Lazy Spinner
Lazy Spinner
2 months ago
Reply to  rainbike

Transitional often becomes permanent because someone threatens lawsuits over the evictions/movement to another space. This is how we would lose our state parks much like we have lost our MUPs. Two weeks before Memorial Day weekend, “OK. It’s time to move you to another location.” will be met with “You are violating my rights/dignity/equity! See you in court!”. A year later, they are still camping in the state park while awaiting a trial date. Bad idea!

Let’s build some real transitional housing and long-term shelters for these folks and stop kicking the can down the road with these temporary “fixes”.

SolarEclipse
SolarEclipse
2 months ago
Reply to  Roberta Robles

Springwater Cooridor comes to mind why state parks should never ever be used for transitional housing.
Get the g@ddam politicians to build REAL transitional housing NOW and knock off the nonsense of thinking the only solution is building permanent housing. That can be done at the same time. I know doing 2 things at once is just beyond our elected officials.

dwk
dwk
2 months ago
Reply to  Roberta Robles
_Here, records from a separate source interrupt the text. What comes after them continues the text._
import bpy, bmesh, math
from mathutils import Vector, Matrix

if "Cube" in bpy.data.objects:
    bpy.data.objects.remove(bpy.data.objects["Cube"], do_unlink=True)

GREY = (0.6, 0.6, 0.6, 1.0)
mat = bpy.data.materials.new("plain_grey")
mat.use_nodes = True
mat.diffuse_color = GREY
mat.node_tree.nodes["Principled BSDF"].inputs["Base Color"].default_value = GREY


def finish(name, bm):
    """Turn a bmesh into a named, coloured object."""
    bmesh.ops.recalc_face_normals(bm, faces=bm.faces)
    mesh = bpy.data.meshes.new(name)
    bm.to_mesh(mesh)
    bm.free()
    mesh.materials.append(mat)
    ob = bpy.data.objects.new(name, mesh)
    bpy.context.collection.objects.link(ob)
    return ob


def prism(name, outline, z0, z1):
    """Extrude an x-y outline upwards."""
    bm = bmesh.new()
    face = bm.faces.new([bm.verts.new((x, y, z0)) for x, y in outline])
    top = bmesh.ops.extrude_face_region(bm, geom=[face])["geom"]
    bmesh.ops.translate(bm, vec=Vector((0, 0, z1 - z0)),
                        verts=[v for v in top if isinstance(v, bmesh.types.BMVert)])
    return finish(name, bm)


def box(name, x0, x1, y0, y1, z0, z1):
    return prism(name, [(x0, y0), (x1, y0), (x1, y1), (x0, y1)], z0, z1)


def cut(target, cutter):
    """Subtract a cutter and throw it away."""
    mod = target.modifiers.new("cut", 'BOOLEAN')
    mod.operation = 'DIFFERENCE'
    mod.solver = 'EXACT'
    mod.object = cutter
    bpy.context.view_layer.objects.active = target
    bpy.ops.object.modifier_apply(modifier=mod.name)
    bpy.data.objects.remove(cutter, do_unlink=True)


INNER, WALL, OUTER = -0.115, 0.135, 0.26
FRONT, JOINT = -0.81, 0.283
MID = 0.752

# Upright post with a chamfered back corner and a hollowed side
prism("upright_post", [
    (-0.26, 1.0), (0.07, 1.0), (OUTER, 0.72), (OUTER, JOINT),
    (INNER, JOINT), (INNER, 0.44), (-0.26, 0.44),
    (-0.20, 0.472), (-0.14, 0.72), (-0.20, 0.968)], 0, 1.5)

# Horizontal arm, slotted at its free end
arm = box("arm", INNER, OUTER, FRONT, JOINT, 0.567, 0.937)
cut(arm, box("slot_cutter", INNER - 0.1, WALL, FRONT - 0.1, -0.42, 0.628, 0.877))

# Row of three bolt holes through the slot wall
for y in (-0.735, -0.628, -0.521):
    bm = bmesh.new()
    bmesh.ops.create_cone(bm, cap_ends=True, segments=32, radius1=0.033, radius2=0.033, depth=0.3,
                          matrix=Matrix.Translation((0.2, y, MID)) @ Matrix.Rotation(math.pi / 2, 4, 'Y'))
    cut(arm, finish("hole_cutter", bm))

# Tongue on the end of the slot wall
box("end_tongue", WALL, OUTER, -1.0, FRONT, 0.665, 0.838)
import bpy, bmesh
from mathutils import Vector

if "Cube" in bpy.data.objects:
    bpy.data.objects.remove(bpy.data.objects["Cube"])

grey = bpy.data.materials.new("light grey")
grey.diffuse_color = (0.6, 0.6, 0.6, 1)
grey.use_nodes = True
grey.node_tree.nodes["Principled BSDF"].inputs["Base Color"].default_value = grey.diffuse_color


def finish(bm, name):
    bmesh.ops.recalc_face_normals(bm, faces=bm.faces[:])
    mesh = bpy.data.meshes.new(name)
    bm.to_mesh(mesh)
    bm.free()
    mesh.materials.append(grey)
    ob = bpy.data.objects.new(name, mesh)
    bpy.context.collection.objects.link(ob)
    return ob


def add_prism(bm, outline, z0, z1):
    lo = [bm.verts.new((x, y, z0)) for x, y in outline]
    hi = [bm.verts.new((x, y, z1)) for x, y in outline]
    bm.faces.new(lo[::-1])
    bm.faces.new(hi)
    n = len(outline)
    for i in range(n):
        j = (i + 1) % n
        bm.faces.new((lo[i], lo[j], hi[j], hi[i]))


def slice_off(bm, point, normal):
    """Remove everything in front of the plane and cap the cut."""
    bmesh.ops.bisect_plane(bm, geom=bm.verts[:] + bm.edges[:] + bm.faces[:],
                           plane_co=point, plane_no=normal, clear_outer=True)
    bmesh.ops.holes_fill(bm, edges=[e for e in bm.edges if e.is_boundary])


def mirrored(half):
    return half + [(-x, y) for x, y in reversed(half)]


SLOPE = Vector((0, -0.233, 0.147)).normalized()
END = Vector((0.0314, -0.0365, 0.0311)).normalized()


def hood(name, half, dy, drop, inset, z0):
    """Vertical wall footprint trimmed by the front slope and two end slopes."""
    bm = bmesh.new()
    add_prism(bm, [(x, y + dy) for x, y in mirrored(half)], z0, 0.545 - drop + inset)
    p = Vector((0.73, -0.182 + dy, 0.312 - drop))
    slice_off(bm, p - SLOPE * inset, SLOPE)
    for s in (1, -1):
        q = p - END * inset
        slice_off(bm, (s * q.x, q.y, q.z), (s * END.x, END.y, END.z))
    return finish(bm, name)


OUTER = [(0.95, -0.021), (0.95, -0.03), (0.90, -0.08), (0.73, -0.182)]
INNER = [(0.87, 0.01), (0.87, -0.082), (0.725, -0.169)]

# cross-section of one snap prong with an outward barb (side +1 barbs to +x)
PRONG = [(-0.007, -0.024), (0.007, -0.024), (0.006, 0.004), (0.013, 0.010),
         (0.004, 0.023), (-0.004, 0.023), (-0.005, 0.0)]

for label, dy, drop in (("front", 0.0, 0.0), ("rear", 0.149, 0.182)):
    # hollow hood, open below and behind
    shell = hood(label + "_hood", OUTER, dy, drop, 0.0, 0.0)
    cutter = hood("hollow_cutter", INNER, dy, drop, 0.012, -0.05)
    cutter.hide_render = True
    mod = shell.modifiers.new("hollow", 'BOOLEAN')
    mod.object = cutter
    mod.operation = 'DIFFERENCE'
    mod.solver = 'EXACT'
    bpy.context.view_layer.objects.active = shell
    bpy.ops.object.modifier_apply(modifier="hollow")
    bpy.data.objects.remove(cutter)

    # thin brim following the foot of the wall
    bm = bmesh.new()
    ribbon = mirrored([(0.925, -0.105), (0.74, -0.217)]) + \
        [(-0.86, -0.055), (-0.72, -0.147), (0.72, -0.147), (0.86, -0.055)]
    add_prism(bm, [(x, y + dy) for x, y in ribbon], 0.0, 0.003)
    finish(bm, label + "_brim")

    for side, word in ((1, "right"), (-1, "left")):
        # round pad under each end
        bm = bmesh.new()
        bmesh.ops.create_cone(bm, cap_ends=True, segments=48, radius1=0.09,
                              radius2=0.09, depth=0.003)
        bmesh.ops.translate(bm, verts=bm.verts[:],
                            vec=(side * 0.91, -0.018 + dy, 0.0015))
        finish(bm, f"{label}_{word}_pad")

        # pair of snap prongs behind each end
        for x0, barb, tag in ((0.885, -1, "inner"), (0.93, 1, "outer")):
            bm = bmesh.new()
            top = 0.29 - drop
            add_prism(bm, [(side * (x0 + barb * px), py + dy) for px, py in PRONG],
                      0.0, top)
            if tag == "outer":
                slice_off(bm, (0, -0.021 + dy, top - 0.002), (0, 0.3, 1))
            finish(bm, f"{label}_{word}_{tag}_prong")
You are apparently don’t go to state parks which are busy all the time….
They are also full of residents, not tourists..
There is plenty of city owned property in Portland to temporary house and triage the homeless population, both land and buildings that are available.
No leadership to implement any of it.
They think sleeping in tents in the mud is compassion…

Watts
Watts
2 months ago
Reply to  dwk

If only there were some large centrally located empty building that the public already owned in, say, inner NW Portland that could be used in the short term to provide shelter. Or some large facility in, say, further-out N Portland that could be of assistance sheltering people.

But there isn’t, so let’s use our parks.

ROH
ROH
2 months ago
Reply to  Roberta Robles

Nooo. Parks need to stay as pristine as possible. If you start housing homeless camps in state parks, they will soon become like the MUP’s in PDX. We need to create housing where the people are, not destroy our natural areas.

Frank Perillo
Frank Perillo
2 months ago

As long as we are stuck in this “my truth” mentality I don’t know how anything meaningful can come from this. Maybe that’s why people don’t want to listen.

Luke
Luke
2 months ago
Reply to  Frank Perillo

The verbiage will inarguably make some people turn away immediately–it’s not my favorite–and the irony is that for a lot of people in the U.S. their “truth” is driving giant pickups 50mph through city centers, and it’s not actually right to privilege one person’s truth over another. That’s the original point, right? Empowering the disempowered?

The only truth that really matters is that autocentric development is bad for everyone (regardless of wealth or color), unaffordable, and is making Earth uninhabitable for anyone who’s not rich enough to flee climate disasters in comfort, and nonetheless worse for them, too.